Task to complete:
The records must be repeated exactly and in their entirety.

Source material:
+---+
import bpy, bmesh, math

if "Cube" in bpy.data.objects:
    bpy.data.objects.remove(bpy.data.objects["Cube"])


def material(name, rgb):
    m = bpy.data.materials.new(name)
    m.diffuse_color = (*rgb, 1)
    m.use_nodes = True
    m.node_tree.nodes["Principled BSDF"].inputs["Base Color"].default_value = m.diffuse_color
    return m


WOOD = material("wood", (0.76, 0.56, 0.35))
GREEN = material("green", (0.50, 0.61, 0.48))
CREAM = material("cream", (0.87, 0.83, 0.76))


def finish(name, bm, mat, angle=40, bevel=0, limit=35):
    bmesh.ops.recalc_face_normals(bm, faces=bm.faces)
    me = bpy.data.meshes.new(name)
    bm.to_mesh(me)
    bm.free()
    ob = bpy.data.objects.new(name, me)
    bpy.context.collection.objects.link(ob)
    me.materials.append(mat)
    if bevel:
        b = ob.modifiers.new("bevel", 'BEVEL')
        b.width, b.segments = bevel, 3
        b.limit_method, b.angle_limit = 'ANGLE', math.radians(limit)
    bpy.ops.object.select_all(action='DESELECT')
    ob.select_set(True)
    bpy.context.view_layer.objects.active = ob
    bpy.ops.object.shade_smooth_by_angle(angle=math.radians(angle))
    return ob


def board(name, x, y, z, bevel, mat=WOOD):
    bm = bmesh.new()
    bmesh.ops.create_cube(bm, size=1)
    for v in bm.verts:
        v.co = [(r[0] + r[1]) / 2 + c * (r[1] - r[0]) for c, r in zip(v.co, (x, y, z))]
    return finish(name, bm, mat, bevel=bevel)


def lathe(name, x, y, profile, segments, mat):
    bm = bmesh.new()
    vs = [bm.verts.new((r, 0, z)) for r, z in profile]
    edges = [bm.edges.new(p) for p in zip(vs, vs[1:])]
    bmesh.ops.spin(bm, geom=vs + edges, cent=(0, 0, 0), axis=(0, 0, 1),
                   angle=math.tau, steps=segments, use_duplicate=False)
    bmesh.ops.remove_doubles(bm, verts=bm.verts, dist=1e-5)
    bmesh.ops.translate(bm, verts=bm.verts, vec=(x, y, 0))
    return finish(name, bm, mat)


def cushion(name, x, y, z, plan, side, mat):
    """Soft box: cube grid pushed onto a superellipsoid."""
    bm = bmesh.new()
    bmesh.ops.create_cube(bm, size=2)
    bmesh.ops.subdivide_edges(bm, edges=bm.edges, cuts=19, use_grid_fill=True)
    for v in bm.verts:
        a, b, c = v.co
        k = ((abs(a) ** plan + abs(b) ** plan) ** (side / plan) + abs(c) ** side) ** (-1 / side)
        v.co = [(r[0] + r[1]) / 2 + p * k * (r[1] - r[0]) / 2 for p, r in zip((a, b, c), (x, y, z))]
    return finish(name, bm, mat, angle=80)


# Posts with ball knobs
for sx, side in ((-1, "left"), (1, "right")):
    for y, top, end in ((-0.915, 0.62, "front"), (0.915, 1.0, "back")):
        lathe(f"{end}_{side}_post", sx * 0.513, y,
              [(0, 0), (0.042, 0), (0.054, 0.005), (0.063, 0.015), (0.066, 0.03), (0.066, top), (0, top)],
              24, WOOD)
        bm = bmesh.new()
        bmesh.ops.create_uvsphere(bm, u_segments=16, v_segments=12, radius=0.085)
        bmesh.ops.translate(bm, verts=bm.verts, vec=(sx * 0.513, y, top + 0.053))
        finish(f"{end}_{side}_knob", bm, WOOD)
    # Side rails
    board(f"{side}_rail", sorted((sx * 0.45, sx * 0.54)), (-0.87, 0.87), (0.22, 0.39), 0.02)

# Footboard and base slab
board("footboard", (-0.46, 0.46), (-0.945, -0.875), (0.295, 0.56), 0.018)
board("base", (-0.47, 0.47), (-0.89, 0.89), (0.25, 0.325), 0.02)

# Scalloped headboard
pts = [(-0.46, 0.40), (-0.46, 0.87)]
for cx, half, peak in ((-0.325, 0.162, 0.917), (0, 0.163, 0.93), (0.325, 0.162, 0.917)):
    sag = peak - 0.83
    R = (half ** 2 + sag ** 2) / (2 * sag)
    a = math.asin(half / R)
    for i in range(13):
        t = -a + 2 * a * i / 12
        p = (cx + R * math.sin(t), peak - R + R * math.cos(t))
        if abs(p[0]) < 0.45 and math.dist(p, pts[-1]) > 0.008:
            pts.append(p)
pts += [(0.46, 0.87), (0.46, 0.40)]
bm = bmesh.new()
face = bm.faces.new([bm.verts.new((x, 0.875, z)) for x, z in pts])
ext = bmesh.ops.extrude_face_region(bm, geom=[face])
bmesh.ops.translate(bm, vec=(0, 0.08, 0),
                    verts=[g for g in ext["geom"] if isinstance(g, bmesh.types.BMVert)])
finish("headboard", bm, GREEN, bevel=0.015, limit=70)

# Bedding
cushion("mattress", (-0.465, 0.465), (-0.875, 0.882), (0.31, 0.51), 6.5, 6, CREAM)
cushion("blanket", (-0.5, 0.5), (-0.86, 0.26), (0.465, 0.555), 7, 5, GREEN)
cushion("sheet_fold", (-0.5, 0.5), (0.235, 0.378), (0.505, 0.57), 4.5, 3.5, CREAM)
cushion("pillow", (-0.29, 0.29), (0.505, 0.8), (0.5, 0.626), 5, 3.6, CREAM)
+---+
Solution to this task:
import bpy, bmesh, math

if "Cube" in bpy.data.objects:
    bpy.data.objects.remove(bpy.data.objects["Cube"])


def material(name, rgb):
    m = bpy.data.materials.new(name)
    m.diffuse_color = (*rgb, 1)
    m.use_nodes = True
    m.node_tree.nodes["Principled BSDF"].inputs["Base Color"].default_value = m.diffuse_color
    return m


WOOD = material("wood", (0.76, 0.56, 0.35))
GREEN = material("green", (0.50, 0.61, 0.48))
CREAM = material("cream", (0.87, 0.83, 0.76))


def finish(name, bm, mat, angle=40, bevel=0, limit=35):
    bmesh.ops.recalc_face_normals(bm, faces=bm.faces)
    me = bpy.data.meshes.new(name)
    bm.to_mesh(me)
    bm.free()
    ob = bpy.data.objects.new(name, me)
    bpy.context.collection.objects.link(ob)
    me.materials.append(mat)
    if bevel:
        b = ob.modifiers.new("bevel", 'BEVEL')
        b.width, b.segments = bevel, 3
        b.limit_method, b.angle_limit = 'ANGLE', math.radians(limit)
    bpy.ops.object.select_all(action='DESELECT')
    ob.select_set(True)
    bpy.context.view_layer.objects.active = ob
    bpy.ops.object.shade_smooth_by_angle(angle=math.radians(angle))
    return ob


def board(name, x, y, z, bevel, mat=WOOD):
    bm = bmesh.new()
    bmesh.ops.create_cube(bm, size=1)
    for v in bm.verts:
        v.co = [(r[0] + r[1]) / 2 + c * (r[1] - r[0]) for c, r in zip(v.co, (x, y, z))]
    return finish(name, bm, mat, bevel=bevel)


def lathe(name, x, y, profile, segments, mat):
    bm = bmesh.new()
    vs = [bm.verts.new((r, 0, z)) for r, z in profile]
    edges = [bm.edges.new(p) for p in zip(vs, vs[1:])]
    bmesh.ops.spin(bm, geom=vs + edges, cent=(0, 0, 0), axis=(0, 0, 1),
                   angle=math.tau, steps=segments, use_duplicate=False)
    bmesh.ops.remove_doubles(bm, verts=bm.verts, dist=1e-5)
    bmesh.ops.translate(bm, verts=bm.verts, vec=(x, y, 0))
    return finish(name, bm, mat)


def cushion(name, x, y, z, plan, side, mat):
    """Soft box: cube grid pushed onto a superellipsoid."""
    bm = bmesh.new()
    bmesh.ops.create_cube(bm, size=2)
    bmesh.ops.subdivide_edges(bm, edges=bm.edges, cuts=19, use_grid_fill=True)
    for v in bm.verts:
        a, b, c = v.co
        k = ((abs(a) ** plan + abs(b) ** plan) ** (side / plan) + abs(c) ** side) ** (-1 / side)
        v.co = [(r[0] + r[1]) / 2 + p * k * (r[1] - r[0]) / 2 for p, r in zip((a, b, c), (x, y, z))]
    return finish(name, bm, mat, angle=80)


# Posts with ball knobs
for sx, side in ((-1, "left"), (1, "right")):
    for y, top, end in ((-0.915, 0.62, "front"), (0.915, 1.0, "back")):
        lathe(f"{end}_{side}_post", sx * 0.513, y,
              [(0, 0), (0.042, 0), (0.054, 0.005), (0.063, 0.015), (0.066, 0.03), (0.066, top), (0, top)],
              24, WOOD)
        bm = bmesh.new()
        bmesh.ops.create_uvsphere(bm, u_segments=16, v_segments=12, radius=0.085)
        bmesh.ops.translate(bm, verts=bm.verts, vec=(sx * 0.513, y, top + 0.053))
        finish(f"{end}_{side}_knob", bm, WOOD)
    # Side rails
    board(f"{side}_rail", sorted((sx * 0.45, sx * 0.54)), (-0.87, 0.87), (0.22, 0.39), 0.02)

# Footboard and base slab
board("footboard", (-0.46, 0.46), (-0.945, -0.875), (0.295, 0.56), 0.018)
board("base", (-0.47, 0.47), (-0.89, 0.89), (0.25, 0.325), 0.02)

# Scalloped headboard
pts = [(-0.46, 0.40), (-0.46, 0.87)]
for cx, half, peak in ((-0.325, 0.162, 0.917), (0, 0.163, 0.93), (0.325, 0.162, 0.917)):
    sag = peak - 0.83
    R = (half ** 2 + sag ** 2) / (2 * sag)
    a = math.asin(half / R)
    for i in range(13):
        t = -a + 2 * a * i / 12
        p = (cx + R * math.sin(t), peak - R + R * math.cos(t))
        if abs(p[0]) < 0.45 and math.dist(p, pts[-1]) > 0.008:
            pts.append(p)
pts += [(0.46, 0.87), (0.46, 0.40)]
bm = bmesh.new()
face = bm.faces.new([bm.verts.new((x, 0.875, z)) for x, z in pts])
ext = bmesh.ops.extrude_face_region(bm, geom=[face])
bmesh.ops.translate(bm, vec=(0, 0.08, 0),
                    verts=[g for g in ext["geom"] if isinstance(g, bmesh.types.BMVert)])
finish("headboard", bm, GREEN, bevel=0.015, limit=70)

# Bedding
cushion("mattress", (-0.465, 0.465), (-0.875, 0.882), (0.31, 0.51), 6.5, 6, CREAM)
cushion("blanket", (-0.5, 0.5), (-0.86, 0.26), (0.465, 0.555), 7, 5, GREEN)
cushion("sheet_fold", (-0.5, 0.5), (0.235, 0.378), (0.505, 0.57), 4.5, 3.5, CREAM)
cushion("pillow", (-0.29, 0.29), (0.505, 0.8), (0.5, 0.626), 5, 3.6, CREAM)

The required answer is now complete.